═══ DATASET ENTRIES ═══

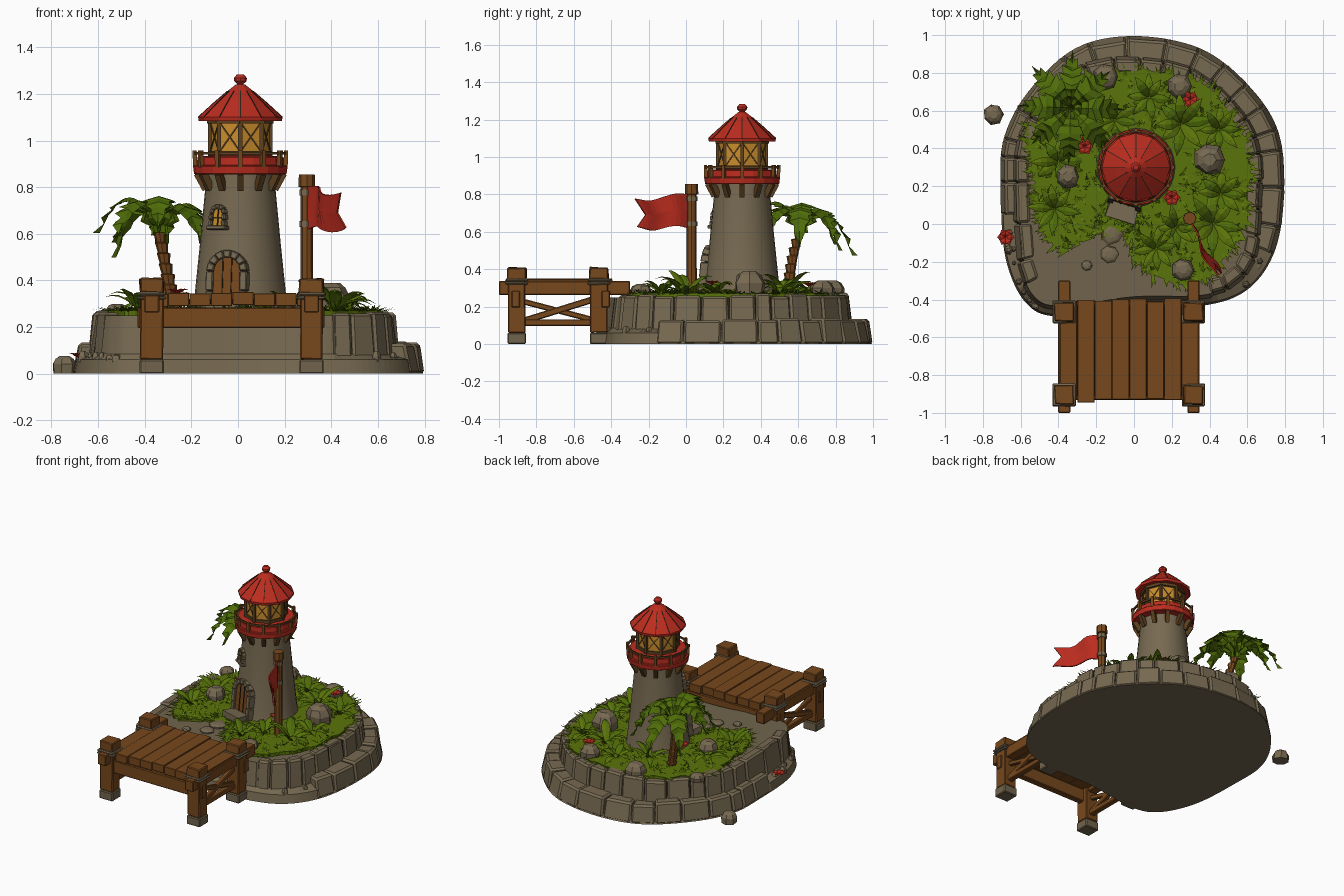
import bpy, bmesh, math, random
from mathutils import Vector, Matrix

if "Cube" in bpy.data.objects:
    bpy.data.objects.remove(bpy.data.objects["Cube"])
random.seed(4)
R = random.uniform
PI = math.pi

def material(name, rgb):
    m = bpy.data.materials.new(name)
    m.diffuse_color = [(c / 255) ** 2.2 for c in rgb] + [1]
    m.use_nodes = True
    m.node_tree.nodes["Principled BSDF"].inputs["Base Color"].default_value = m.diffuse_color
    return m
MATS = [material(*a) for a in (("stone", (118, 105, 82)), ("dark_lines", (48, 39, 28)), ("grass", (90, 115, 18)),
        ("leaf", (80, 108, 17)), ("wood", (118, 73, 34)), ("red", (186, 48, 36)), ("amber", (200, 140, 48)),
        ("aged_wood", (92, 66, 36)), ("path_stone", (112, 100, 78)))]
STONE, DARK, GRASS, LEAF, WOOD, RED, AMBER, AGED, PATH = range(9)

class Part:
    def __init__(self): self.v, self.f, self.m = [], [], []
    def add(self, vs, fs, m):
        n = len(self.v)
        self.v += [tuple(v) for v in vs]
        self.f += [[i + n for i in f] for f in fs]
        self.m += [m] * len(fs)
    def hexa(self, c, m):
        self.add(c, [(0, 3, 2, 1), (4, 5, 6, 7), (0, 1, 5, 4), (1, 2, 6, 5), (2, 3, 7, 6), (3, 0, 4, 7)], m)
    def box(self, size, m, M=Matrix(), loc=(0, 0, 0), jit=0):
        q = [(-1, -1), (1, -1), (1, 1), (-1, 1)]
        self.hexa([M @ Vector([l + s * k / 2 + R(-jit, jit) for l, s, k in zip(loc, size, (x, y, z))])
                   for z in (-1, 1) for x, y in q], m)
    def bar(self, p, q, w, h, m):
        p, q = Vector(p), Vector(q)
        M = Matrix.Translation((p + q) / 2) @ (q - p).to_track_quat('Y', 'Z').to_matrix().to_4x4()
        self.box((w, (q - p).length, h), m, M)
    def stack(self, rings, n, m, jit=0):  # horizontal rings (x, y, z, radius)
        vs = [(x + r * (1 + R(-jit, jit)) * math.cos(2 * PI * i / n), y + r * (1 + R(-jit, jit)) * math.sin(2 * PI * i / n), z)
              for x, y, z, r in rings for i in range(n)]
        fs = [(k * n + i, k * n + (i + 1) % n, k * n + n + (i + 1) % n, k * n + n + i)
              for k in range(len(rings) - 1) for i in range(n)]
        last = len(vs) - n
        self.add(vs, fs + [list(range(n))[::-1], list(range(last, last + n))], m)
    def lathe(self, prof, n, m): self.stack([(CX, CY, z, r) for r, z in prof], n, m)
    def leaf(self, base, yaw, L, W, a, b, m, n=6, jag=0):  # arched leaf folded along its rib
        d, s = Vector((math.cos(yaw), math.sin(yaw), 0)), Vector((-math.sin(yaw), math.cos(yaw), 0))
        vs = []
        for k in range(n + 1):
            t = k / n
            c = Vector(base) + d * L * t + Vector((0, 0, a * t - b * t * t))
            w = W * math.sin(PI * (.1 + .9 * t)) * (1 - jag * (k % 2))
            back = d * (.03 if jag and k % 2 == 0 else 0)
            vs += [c + s * w + back - Vector((0, 0, w * .3)), c, c - s * w + back - Vector((0, 0, w * .3))]
        self.add(vs, [(3 * k + j, 3 * k + j + 1, 3 * k + j + 4, 3 * k + j + 3) for k in range(n) for j in (0, 1)], m)
    def done(self, name, bevel=0, smooth=False, solid=0):
        me = bpy.data.meshes.new(name)
        me.from_pydata(self.v, [], self.f)
        used = sorted(set(self.m))
        for u in used: me.materials.append(MATS[u])
        for p, m in zip(me.polygons, self.m): p.material_index = used.index(m)
        bm = bmesh.new(); bm.from_mesh(me)
        bmesh.ops.recalc_face_normals(bm, faces=bm.faces)
        bm.to_mesh(me); bm.free()
        if smooth:
            me.shade_smooth(); me.set_sharp_from_angle(angle=.6)
        o = bpy.data.objects.new(name, me)
        bpy.context.collection.objects.link(o)
        if solid: o.modifiers.new("solid", 'SOLIDIFY').thickness = solid
        if bevel:
            b = o.modifiers.new("bevel", 'BEVEL'); b.width = bevel; b.segments = 1

def spline(pts, k):  # closed smooth outline through points
    out, n = [], len(pts)
    for i in range(n):
        p = [Vector(pts[(i + j) % n]) for j in (-1, 0, 1, 2)]
        for s in range(k):
            t = s / k
            out.append(.5 * (2 * p[1] + (p[2] - p[0]) * t + (2 * p[0] - 5 * p[1] + 4 * p[2] - p[3]) * t * t
                             + (3 * p[1] - p[0] - 3 * p[2] + p[3]) * t ** 3))
    return out

# Island core with a smooth front
SH = spline([(.61, -.34), (.75, -.13), (.795, .19), (.76, .5), (.6, .74), (.35, .93), (0, .995), (-.31, .93), (-.56, .7),
             (-.69, .45), (-.705, .18), (-.68, -.18), (-.57, -.42), (-.39, -.49), (0, -.44), (.38, -.43)], 8)
N = len(SH)
def edge(i, off, z):
    i %= N
    t = (SH[(i + 1) % N] - SH[i - 1]).normalized()
    return Vector((SH[i].x - t.y * off, SH[i].y + t.x * off, z))
def step(i):  # ledge width, narrower on the left and front
    p = SH[i % N]
    return .04 + (.06 - .04 * min(1, max(0, -p.x / .6))) * min(1, max(0, (p.y + .4) / .4))
low = lambda i: .025 if 8 <= i <= 82 else 0
up = lambda i: .025 if i <= 92 or i >= 122 else 0
core = Part()
rings = [[edge(i, 0, 0) for i in range(N)], [edge(i, .01 + low(i), .06) for i in range(N)],
         [edge(i, step(i) + up(i) - .005, .085) for i in range(N)], [edge(i, step(i) + up(i) + .015, .25) for i in range(N)]]
for k in range(3):
    for i in range(N):
        j = (i + 1) % N
        core.add([rings[k][i], rings[k][j], rings[k + 1][j], rings[k + 1][i]], [(0, 1, 2, 3)],
                 DARK if k == 2 and up(i) else STONE)
core.add(rings[0], [range(N - 1, -1, -1)], STONE)
core.add(rings[3], [range(N)], PATH)
core.done("island_core")

# Two tiers of rim stones
for name, a, b, z0, z1, base, depth in (("lower_rim_stones", 7, 83, 0, .135, lambda i: -.007, .14),
                                       ("upper_rim_stones", -7, 93, .06, .265, step, .095)):
    P, i = Part(), a
    while i < b:
        j = min(b, i + random.choice((3, 4, 4, 5)))
        top, o, lean = z1 + R(-.012, .008), R(-.008, .01), .025
        c = []
        for z, ln in ((z0, 0), (top, lean)):
            c += [edge(k, base(k) + o * (z > z0) + d, z) for k, d in ((i, ln), (j, ln), (j, depth), (i, depth))]
        mid = sum(c, Vector()) / 8
        P.hexa([Vector((mid.x + (v.x - mid.x) * .97, mid.y + (v.y - mid.y) * .97, v.z)) for v in c], STONE)
        i = j
    P.done(name, bevel=.012)

# Grass bed, blades and fringe
G = spline([(.56, .5), (.35, .74), (0, .81), (-.34, .73), (-.55, .5), (-.53, .24), (-.5, .03), (-.39, -.13), (-.18, -.04),
            (-.03, -.03), (.03, -.21), (.3, -.33), (.53, -.13), (.61, .18)], 6)
G = [g + Vector((R(-.015, .015), R(-.015, .015))) for g in G]
bed = Part()
n = len(G)
vs = [(g.x, g.y, .25) for g in G] + [(g.x, g.y, .272) for g in G]
bed.add(vs, [range(n, 2 * n)] + [(i, (i + 1) % n, n + (i + 1) % n, n + i) for i in range(n)], GRASS)
bed.done("grass_bed")
blades = Part()
def blade(p, yaw, ln, h):
    s = Vector((-math.sin(yaw), math.cos(yaw), 0)) * .011
    p = Vector((p[0], p[1], .268))
    blades.add([p + s, p - s, p + Vector((math.cos(yaw) * ln, math.sin(yaw) * ln, h))], [(0, 1, 2)], GRASS)
gc = Vector((.12, .28))
for _ in range(300):
    p = gc + (random.choice(G) - gc) * math.sqrt(R(.02, .95))
    for _ in range(4): blade(p + Vector((R(-.01, .01), R(-.01, .01))), R(0, 6.3), R(.025, .055), R(.01, .03))
for g in G:
    d = g - gc
    for _ in range(4): blade(g - d * .03 + Vector((R(-.02, .02), R(-.02, .02))), math.atan2(d.y, d.x) + R(-.5, .5), R(.04, .07), R(-.005, .02))
blades.done("grass_blades")

# Lighthouse tower
CX, CY = .01, .30
T = Part()
T.lathe([(.213, .25), (.2, .30), (.174, .55), (.15, .80), (.148, .87)], 28, STONE)
T.done("tower", smooth=True)
def frame(ang, z):  # local x along wall, y inward, z up the sloping wall
    return (Matrix.Translation((CX, CY, 0)) @ Matrix.Rotation(ang, 4, 'Z') @ Matrix.Translation((0, -(.2 - (z - .3) * .1), z))
            @ Matrix.Rotation(-.1, 4, 'X'))
def arch(name, M, ri, ro, h, m, blocks):
    stones, panel = Part(), Part()
    for x in (-1, 1):
        for k in range(2):
            stones.box((ro - ri, .07, h / 2 - .003), STONE, M, (x * (ri + ro) / 2, .015, h * (k + .5) / 2))
    for k in range(blocks):
        a, b = PI * (k + .03) / blocks, PI * (k + .97) / blocks
        q = [(r * math.cos(t), h + r * math.sin(t)) for r, t in ((ri, a), (ro, a), (ro, b), (ri, b))]
        stones.hexa([M @ Vector((x, y, z)) for y in (-.02, .06) for x, z in q], STONE)
    pts = [(-ri, 0), (ri, 0)] + [(ri * math.cos(PI * k / 10), h + ri * math.sin(PI * k / 10)) for k in range(11)]
    panel.add([M @ Vector((x, -.006, z)) for x, z in pts], [range(len(pts))], m)
    for x in (-.33, .33) if m == WOOD else (0,):
        panel.box((.005, .006, h + ri * .9), DARK, M, (x * ri, -.007, (h + ri * .9) / 2))
    if m == AMBER: panel.box((2 * ri, .006, .006), DARK, M, (0, -.007, h * .7))
    stones.done(name + "_surround", bevel=.004)
    panel.done(name + "_panel")
arch("door", frame(-.3, .27), .06, .092, .17, WOOD, 7)
arch("window", frame(-.6, .63), .024, .042, .055, AMBER, 5)
sill = Part(); sill.box((.1, .06, .018), STONE, frame(-.6, .63), (0, .005, -.005)); sill.done("window_sill", bevel=.004)

# Gallery, lantern and roof
gal, rail, lan = Part(), Part(), Part()
gal.lathe([(.14, .855), (.198, .855), (.203, .892), (.186, .892), (.184, .93), (.13, .935)], 20, RED)
gal.done("gallery_ring", bevel=.003)
def pol(a, r, z): return (CX + r * math.cos(a), CY + r * math.sin(a), z)
for k in range(12):
    a, b = 2 * PI * k / 12, 2 * PI * (k + 1) / 12
    rail.bar(pol(a, .194, .885), pol(a, .196, .957), .018, .018, WOOD)
    rail.bar(pol(a, .194, .945), pol(b, .194, .945), .010, .012, AGED)
    rail.bar(pol(a, .148, .79), pol(a, .185, .858), .026, .03, AGED)
rail.done("gallery_rail_and_brackets")
lan.lathe([(.128, .93), (.128, 1.09)], 8, AMBER)
for k in range(8):
    a, b = 2 * PI * k / 8, 2 * PI * (k + 1) / 8
    lan.bar(pol(a, .13, .93), pol(a, .13, 1.09), .018, .018, AGED)
    lan.bar(pol(a, .13, .945), pol(b, .13, .945), .014, .02, AGED)
    lan.bar(pol(a, .134, 1.083), pol(b, .134, 1.083), .02, .022, AGED)
    lan.bar(pol(a, .129, .95), pol(b, .129, 1.08), .006, .006, AGED)
    lan.bar(pol(a, .129, 1.08), pol(b, .129, .95), .006, .006, AGED)
lan.done("lantern")
roof = Part()
prof = [(.181, 1.10), (.112, 1.163), (.055, 1.212), (.02, 1.24)]
roof.lathe([(.12, 1.095), (.178, 1.083)] + prof, 12, RED)
for k in range(12):
    for (r0, z0), (r1, z1) in zip(prof, prof[1:3]):
        roof.bar(pol(PI * k / 6, r0, z0), pol(PI * k / 6, r1, z1), .004, .004, DARK)
roof.lathe([(.016, 1.23), (.014, 1.243), (.027, 1.255), (.028, 1.268), (.014, 1.284)], 8, RED)
roof.done("roof")

# Dock
planks, dock, posts = Part(), Part(), Part()
dock.box((.70, .48, .02), DARK, loc=(-.025, -.67, .31))
for k in range(8):
    w = .735 / 8
    planks.box((w - .002, .53 + R(-.02, .02), .055), WOOD, loc=(-.392 + w * (k + .5), -.67 + R(-.008, .008), .318 + R(-.004, .006)))
for x in (-.37, .315):
    dock.box((.065, .70, .075), WOOD, loc=(x, -.65, .30))
    dock.bar((x, -.88, .12), (x, -.46, .25), .03, .035, WOOD)
    dock.bar((x, -.88, .23), (x, -.46, .12), .025, .03, WOOD)
    dock.bar((x, -.90, .115), (x, -.46, .115), .04, .035, WOOD)
    for y in (-.905, -.465):
        posts.box((.098, .092, .345), WOOD, loc=(x, y, .2325), jit=.003)
        posts.box((.106, .104, .065), WOOD, loc=(x, y, .378), jit=.005)
        posts.box((.104, .098, .06), PATH, loc=(x, y, .03))
        for z in (.325, .342): posts.box((.122, .12, .014), STONE, loc=(x, y, z), jit=.002)
for y in (-.91, -.43): dock.box((.80, .045, .09), WOOD, loc=(-.03, y, .24))
planks.done("dock_planks", bevel=.002)
dock.done("dock_beams", bevel=.005)
posts.done("dock_posts", bevel=.007)

# Flag and pole
pole = Part()
pole.stack([(.295, .03, .25, .03), (.295, .03, .5, .026), (.295, .03, .80, .026), (.295, .03, .802, .036), (.295, .03, .855, .034)], 8, WOOD)
for z in (.63, .765): pole.stack([(.295, .03, z, .032), (.295, .03, z + .025, .032)], 8, STONE)
pole.done("flag_pole")
flag, nu = Part(), 12
vs = []
for i in range(nu + 1):
    for v in (0, .5, 1):
        u = i / nu * (.82 if v == .5 else 1)
        w = .014 * math.sin(u * 8 + v) * min(1, 3 * u) + .03 * (v - .5) * u
        vs.append((.305 + .14 * u + w, .01 - .28 * u + w * .5, .80 - .18 * v - .03 * u * (1 - v) + .012 * math.sin(u * 7)))
flag.add(vs, [(3 * i + j, 3 * i + j + 1, 3 * i + j + 4, 3 * i + j + 3) for i in range(nu) for j in (0, 1)], RED)
flag.done("flag", solid=.008)

# Palm tree
trunk, fronds = Part(), Part()
rs = []
for k in range(8):
    t = k / 8
    x, y = -.27 - .07 * t, .55 + .07 * t * t
    rs += [(x, y, .25 + .36 * t, .026 - .006 * t), (x - .005, y, .25 + .36 * (t + .11), .034 - .008 * t)]
trunk.stack(rs, 8, WOOD)
trunk.done("palm_trunk")
for k in range(8):
    fronds.leaf((-.335, .615, .60), .75 + 2 * PI * k / 8, R(.25, .28), .076, R(.52, .64), R(.6, .74), LEAF, 14, .28)
fronds.done("palm_fronds")

# Leafy plants and flowers
plants, flowers = Part(), Part()
for x, y, s in ((.42, .0, .17), (.46, .16, .15), (.25, .53, .17), (.08, .67, .14), (-.4, .33, .15), (.12, -.13, .13), (-.42, .08, .14),
                (.45, .5, .13), (.22, -.02, .12), (-.1, .55, .14)):
    for k in range(8):
        plants.leaf((x, y, .265), 2 * PI * k / 8 + R(-.2, .2), s * R(.8, 1.1), s * .17, s * R(.9, 1.7), s * R(.9, 1.2), LEAF if k % 3 == 0 else GRASS, 5)
plants.done("leafy_plants")
for x, y, z in ((.30, .66, .31), (-.26, .41, .345), (.2, .14, .32), (-.25, .46, .33), (-.68, -.07, .07)):
    for k in range(6):
        flowers.leaf((x, y, z), PI * k / 3, .045, .022, .06, .045, RED, 3)
flowers.done("red_flowers")

# Rocks, pebbles and stepping stones
rocks = Part()
def rock(x, y, z, r, h, n=7):
    rocks.stack([(x, y, z, r * .95), (x, y, z + h * .55, r), (x, y, z + h * .85, r * .75), (x, y, z + h, r * .4)], n, STONE, .1)
for a in ((.40, .34, .25, .085, .14), (-.35, .25, .25, .065, .1), (.24, .73, .25, .065, .09), (-.15, .78, .25, .07, .09),
          (.26, -.24, .25, .06, .07), (-.745, .58, 0, .055, .075), (-.12, -.05, .245, .06, .03),
          (-.13, -.16, .245, .05, .025), (-.52, .62, .25, .05, .05), (-.25, -.22, .24, .03, .03)): rock(*a)
rocks.box((.16, .09, .05), STONE, frame(-.3, .27), (0, -.05, .01), jit=.006)
for _ in range(16):
    i = random.choice(list(range(84, 100)) + list(range(0, 6)))
    p = edge(i, R(.02, .06), 0)
    rock(p.x, p.y, .05, R(.012, .028), R(.02, .05), 5)
rocks.done("rocks")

═══

_ABOUT THIS EXERCISE:_ Go through the entries above and count the lines holding the word "tower"; write nothing but the number.

_EXERCISE ANSWER:_ 2